The Tinta Negra was pretty good although I feel it lacked a bit of intensity compared to Barbeito’s other wines (which were all really elegant and refined – definitely the most consistently good producer on the island, in my opinion).
Baboons hit South African vineyards
Thursday 15 October
Most wine producing countries have pest problems – from spider mites to rabbits. But South Africa tops them all with baboons causing real issues for grape growers.
Now I’d never heard of this until yesterday but I think baboons are pretty cool (incidentally, why are their bottoms so red?) and don’t get much coverage in the wine press, and I couldn’t resist writing about them.

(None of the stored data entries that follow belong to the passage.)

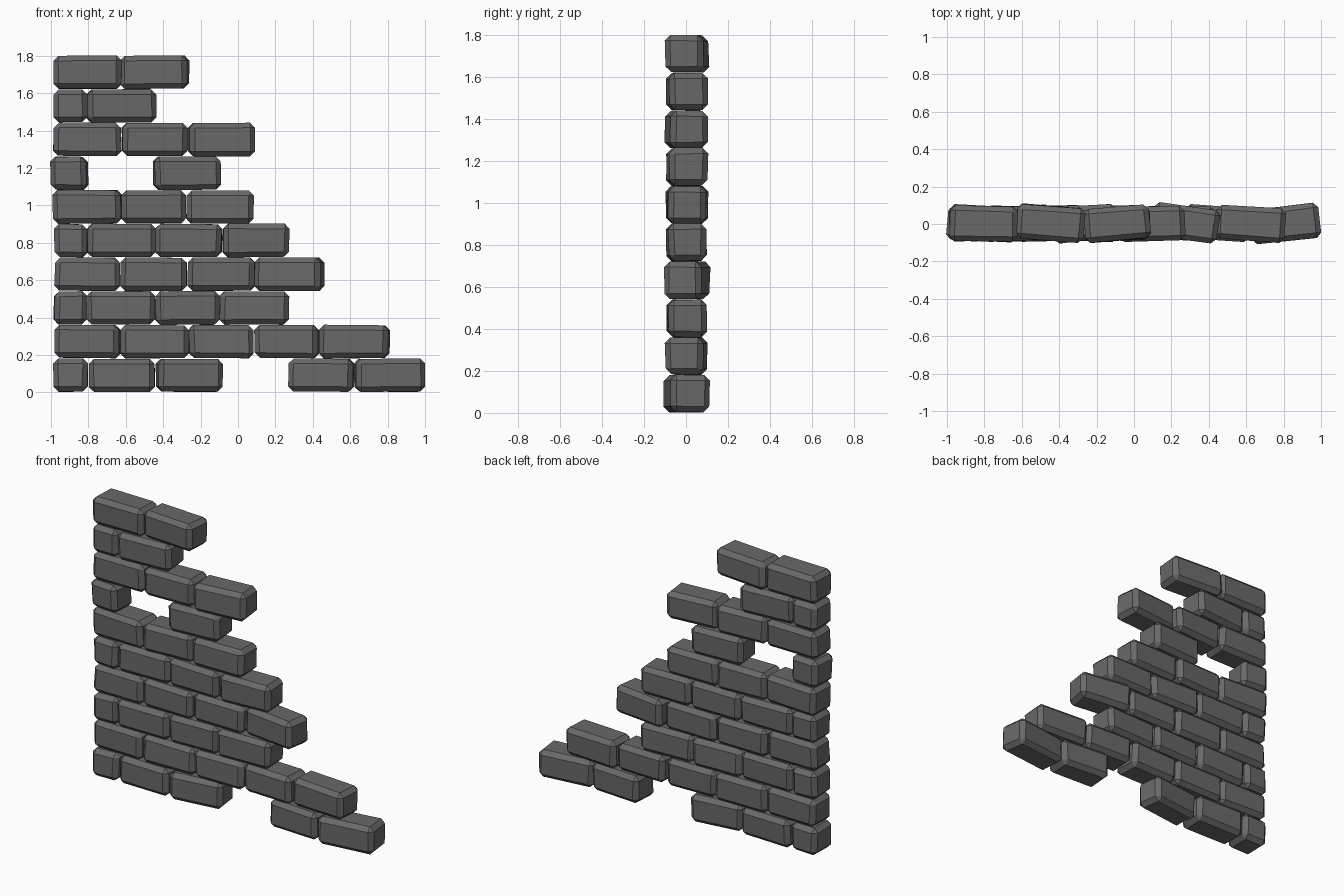
import bpy, bmesh, math, random
from mathutils import Matrix

if "Cube" in bpy.data.objects:
    bpy.data.objects.remove(bpy.data.objects["Cube"])

random.seed(4)
PITCH, DEPTH, BEVEL = 0.18, 0.182, 0.027

stone = bpy.data.materials.new("dark grey stone")
stone.diffuse_color = (0.14, 0.14, 0.14, 1)
stone.use_nodes = True
stone.node_tree.nodes["Principled BSDF"].inputs["Base Color"].default_value = stone.diffuse_color


def brick(name, x0, x1, z0, z1, yaw):
    """One chamfered, slightly uneven brick turned about the vertical."""
    a = math.radians(yaw)
    length = (x1 - x0) - 0.11 * abs(math.sin(a))
    bm = bmesh.new()
    bmesh.ops.create_cube(bm, size=1)
    for v in bm.verts:
        v.co.x *= length
        v.co.y *= DEPTH
        v.co.z *= z1 - z0
        v.co.x += random.uniform(-0.005, 0.005)
        v.co.y += random.uniform(-0.006, 0.006)
        v.co.z += random.uniform(-0.004, 0.001) * (1 if v.co.z > 0 else -1)
    bmesh.ops.bevel(bm, geom=bm.edges[:], offset=BEVEL, segments=1,
                    affect='EDGES', clamp_overlap=True)
    bmesh.ops.transform(bm, matrix=Matrix.Rotation(a, 4, 'Z'), verts=bm.verts)
    me = bpy.data.meshes.new(name)
    bm.to_mesh(me)
    bm.free()
    me.materials.append(stone)
    ob = bpy.data.objects.new(name, me)
    ob.location = ((x0 + x1) / 2, 0.003, (z0 + z1) / 2)
    bpy.context.collection.objects.link(ob)


# Courses from the bottom up: (left x, right x, yaw in degrees)
courses = [
    [(-.985, -.805, 0), (-.80, -.445, -2), (-.44, -.08, 7), (.27, .62, -3), (.62, 1.0, 6)],
    [(-.98, -.63, -2), (-.63, -.265, 0), (-.265, .08, 2), (.09, .435, -2), (.435, .81, -4)],
    [(-.985, -.81, 2), (-.81, -.445, 0), (-.445, -.10, 2), (-.10, .27, 1)],
    [(-.98, -.63, 0), (-.63, -.275, 0), (-.27, .09, -2), (.09, .46, -8)],
    [(-.985, -.805, -2), (-.805, -.44, 0), (-.445, -.085, -2), (-.08, .275, 2)],
    [(-.99, -.62, -3), (-.625, -.275, 2), (-.275, .085, 0)],
    [(-1.0, -.80, -5), (-.45, -.09, 3)],
    [(-.985, -.625, 0), (-.62, -.27, 2), (-.27, .09, 5)],
    [(-.985, -.81, 0), (-.81, -.44, 4)],
    [(-.985, -.625, -1), (-.635, -.26, -5)],
]
for row, bricks in enumerate(courses):
    z0 = row * PITCH + 0.002
    for i, (x0, x1, yaw) in enumerate(bricks):
        brick(f"brick_row{row + 1}_{i + 1}", x0, x1, z0, z0 + 0.18, yaw)
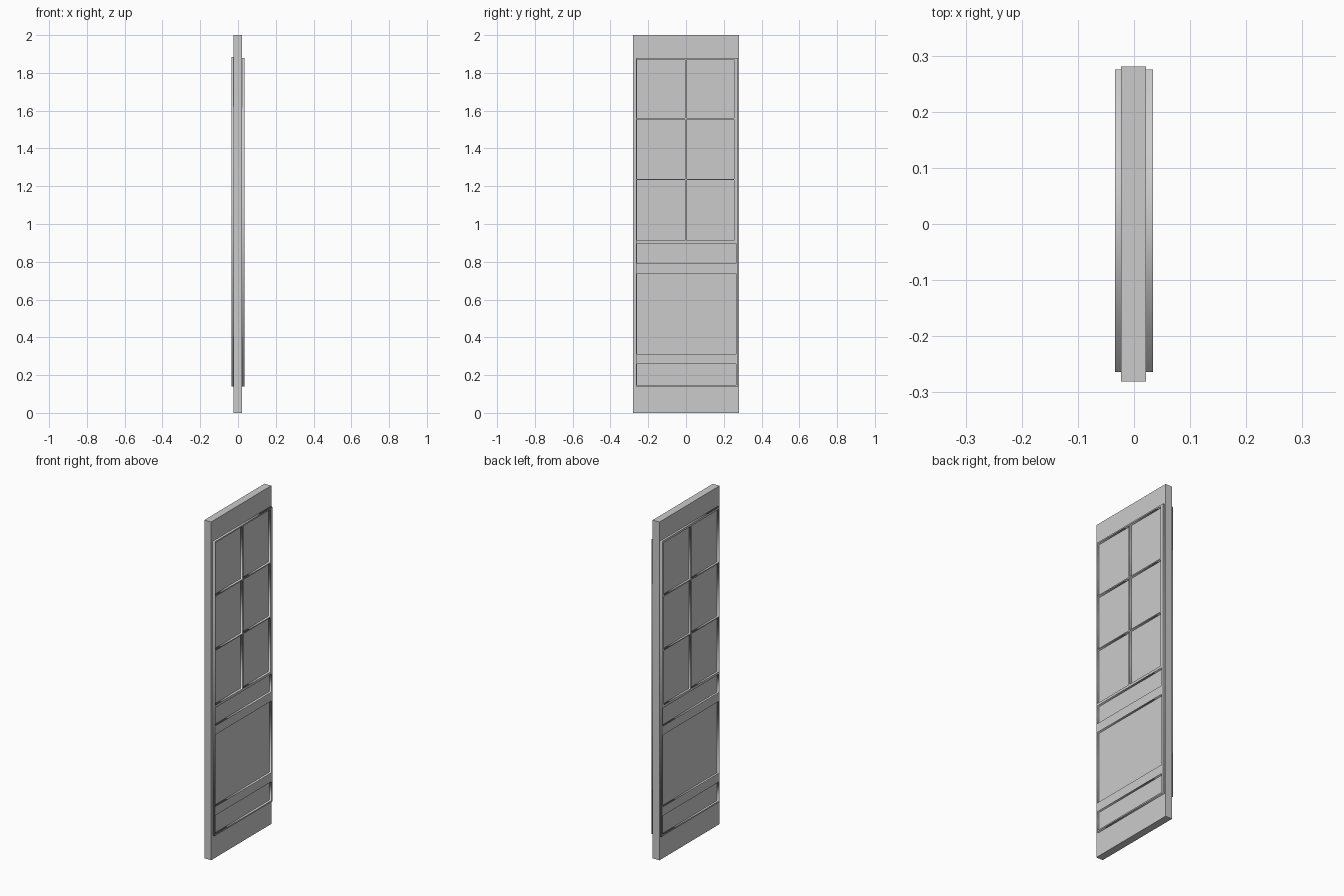
import bpy
from math import pi

if "Cube" in bpy.data.objects:
    bpy.data.objects.remove(bpy.data.objects["Cube"])

SLAB_X0, SLAB_X1 = -0.023, 0.021


def box(name, lo, hi):
    bpy.ops.mesh.primitive_cube_add(size=1, location=[(a + b) / 2 for a, b in zip(lo, hi)])
    ob = bpy.context.object
    ob.name = name
    ob.scale = [b - a for a, b in zip(lo, hi)]
    bpy.ops.object.transform_apply(location=False, rotation=False, scale=True)
    return ob


def pierced_plate(name, outer, holes, x0, x1):
    """Upright plate in the y-z plane, with rectangular openings."""
    cu = bpy.data.curves.new(name, 'CURVE')
    cu.dimensions = '2D'
    cu.fill_mode = 'BOTH'
    cu.extrude = (x1 - x0) / 2
    for y0, y1, z0, z1 in [outer] + holes:
        sp = cu.splines.new('POLY')
        sp.points.add(3)
        for p, (y, z) in zip(sp.points, [(y0, z0), (y1, z0), (y1, z1), (y0, z1)]):
            p.co = (y, z, 0, 1)
        sp.use_cyclic_u = True
    ob = bpy.data.objects.new(name, cu)
    bpy.context.collection.objects.link(ob)
    ob.rotation_euler = (pi / 2, 0, pi / 2)
    ob.location.x = (x0 + x1) / 2
    bpy.ops.object.select_all(action='DESELECT')
    ob.select_set(True)
    bpy.context.view_layer.objects.active = ob
    bpy.ops.object.convert(target='MESH')
    return bpy.context.object


# Door slab
box("door_slab", (SLAB_X0, -0.281, 0), (SLAB_X1, 0.281, 2))

# Openings: six window panes, then three solid panels below
holes = [(y0, y1, z0, z1)
         for z0, z1 in [(0.912, 1.233), (1.239, 1.553), (1.56, 1.872)]
         for y0, y1 in [(-0.259, -0.005), (0.005, 0.254)]]
holes += [(-0.259, 0.264, z0, z1)
          for z0, z1 in [(0.148, 0.26), (0.313, 0.737), (0.79, 0.897)]]

# Raised panel frames on both faces
pierced_plate("panel_frame_right", (-0.264, 0.275, 0.14, 1.88), holes, SLAB_X1 - 0.001, 0.034)
pierced_plate("panel_frame_left", (-0.264, 0.275, 0.14, 1.885), holes, -0.034, SLAB_X0 + 0.001)
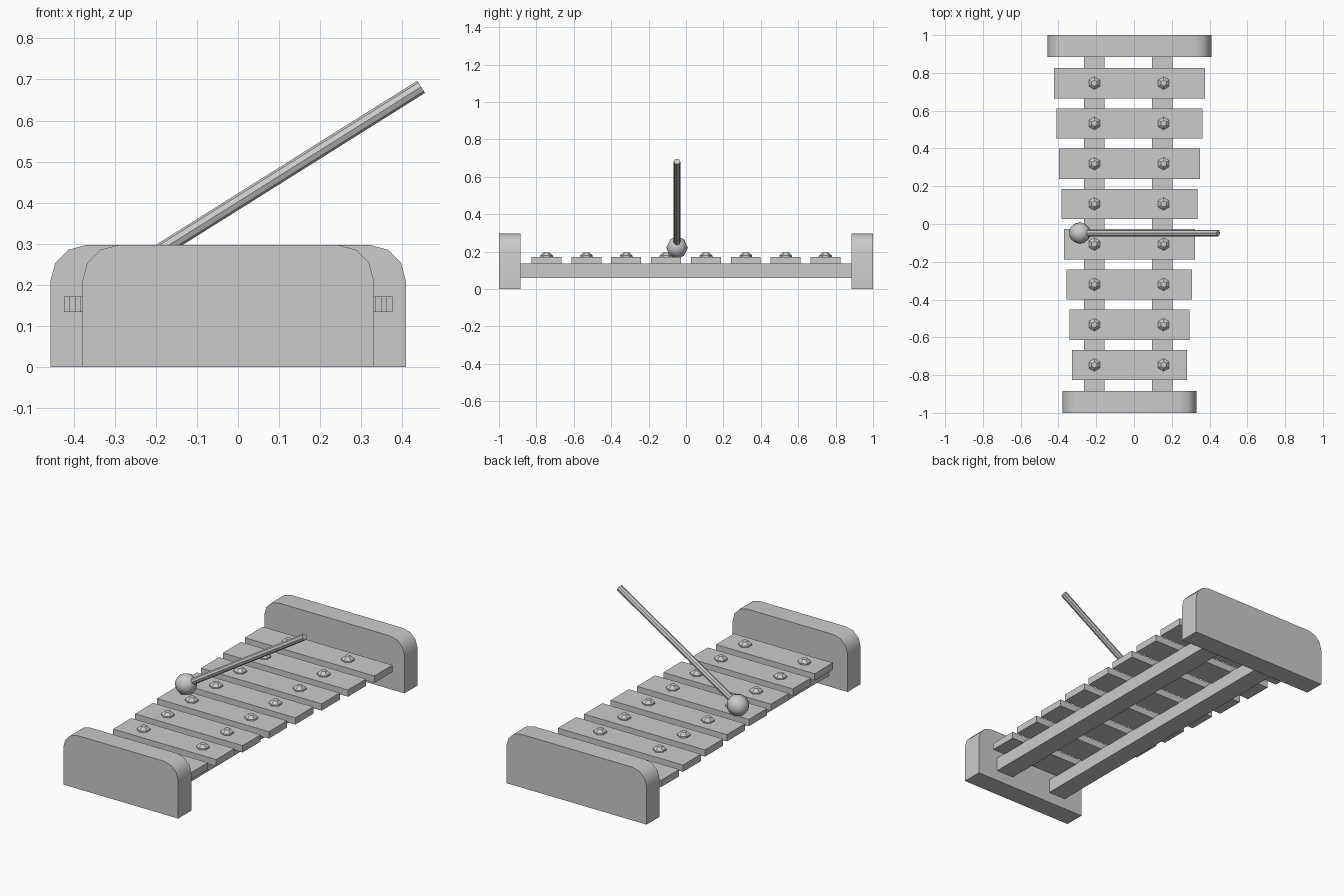
import bpy, bmesh, math
from mathutils import Vector

if "Cube" in bpy.data.objects:
    bpy.data.objects.remove(bpy.data.objects["Cube"])

CX = -0.024  # centre line of the frame


def finish(name, bm, smooth=False):
    bmesh.ops.recalc_face_normals(bm, faces=bm.faces)
    me = bpy.data.meshes.new(name)
    bm.to_mesh(me)
    bm.free()
    ob = bpy.data.objects.new(name, me)
    bpy.context.collection.objects.link(ob)
    if smooth:
        bpy.ops.object.select_all(action='DESELECT')
        ob.select_set(True)
        bpy.context.view_layer.objects.active = ob
        bpy.ops.object.shade_smooth_by_angle(angle=math.radians(40))
    return ob


def box(name, x0, x1, y0, y1, z0, z1):
    bm = bmesh.new()
    bmesh.ops.create_cube(bm, size=1)
    for v in bm.verts:
        v.co = ((x0 + x1) / 2 + v.co.x * (x1 - x0),
                (y0 + y1) / 2 + v.co.y * (y1 - y0),
                (z0 + z1) / 2 + v.co.z * (z1 - z0))
    return finish(name, bm)


# End panels with rounded top corners
def end_panel(name, half, y0, y1, h=0.297, r=0.088):
    pts = [(-half, 0), (half, 0)]
    for side in (1, -1):
        arc = [math.radians(a) for a in (0, 30, 60, 90)]
        corner = [(side * (half - r + r * math.cos(a)), h - r + r * math.sin(a)) for a in arc]
        pts += corner if side == 1 else corner[::-1]
    bm = bmesh.new()
    face = bm.faces.new([bm.verts.new((CX + x, y0, z)) for x, z in pts])
    ext = bmesh.ops.extrude_face_region(bm, geom=[face])
    for v in ext['geom']:
        if isinstance(v, bmesh.types.BMVert):
            v.co.y = y1
    return finish(name, bm, True)


end_panel("front_end_panel", 0.355, -1, -0.885)
end_panel("back_end_panel", 0.433, 0.885, 1)

# Two support rails
for name, x in (("left_rail", -0.21), ("right_rail", 0.15)):
    box(name, x - 0.054, x + 0.054, -0.89, 0.89, 0.06, 0.138)


# Hexagonal domed bolts
def bolt(name, x, y):
    bm = bmesh.new()
    rings = []
    for r, z in ((0.034, 0.165), (0.034, 0.179), (0.026, 0.187), (0.016, 0.195)):
        rings.append([bm.verts.new((x + r * math.sin(i * math.pi / 3),
                                    y + r * math.cos(i * math.pi / 3), z)) for i in range(6)])
    for a, b in zip(rings, rings[1:]):
        for i in range(6):
            j = (i + 1) % 6
            bm.faces.new((a[i], a[j], b[j], b[i]))
    bm.faces.new(rings[0][::-1])
    bm.faces.new(rings[-1])
    finish(name, bm)


# Eight tone bars, growing towards the back
for i in range(8):
    y = -0.746 + i * 0.2131
    half = 0.305 + i * 0.0136
    box(f"tone_bar_{i + 1}", CX - half, CX + half, y - 0.08, y + 0.08, 0.134, 0.172)
    bolt(f"left_bolt_{i + 1}", -0.21, y)
    bolt(f"right_bolt_{i + 1}", 0.157, y)

# Mallet resting on the bars
head = Vector((-0.287, -0.048, 0.222))
tip = Vector((0.446, -0.048, 0.682))
rot = (tip - head).to_track_quat('Z', 'Y')

bm = bmesh.new()
bmesh.ops.create_uvsphere(bm, u_segments=8, v_segments=6, radius=0.058)
ball = finish("mallet_head", bm)
ball.data.shade_smooth()

bm = bmesh.new()
bmesh.ops.create_cone(bm, cap_ends=True, segments=8, radius1=0.0175, radius2=0.0175,
                      depth=(tip - head).length)
stick = finish("mallet_stick", bm, True)
for ob, loc in ((ball, head), (stick, (head + tip) / 2)):
    ob.location = loc
    ob.rotation_mode = 'QUATERNION'
    ob.rotation_quaternion = rot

Baboons have been a real problem at Klein Constantia winery for some time. They eat the grapes and can often rip off the cane that’s going to provide next year’s fruit while they’re pulling bunches off.
There are now several kilometres of electric fencing around the 146-hectare property to protect the vines from the baboons. Adam Mason, winemaker at Klein Constantia says, “It’s expensive but the baboons are quite destructive and they are becoming less and less frightened of people.”
At Groot Constantia beaters are employed to scare the baboons away but as the baboons get braver and braver, you wonder how long that will continue.
Anyone got any other strange vineyard pest stories? Baboons would be hard to beat surely?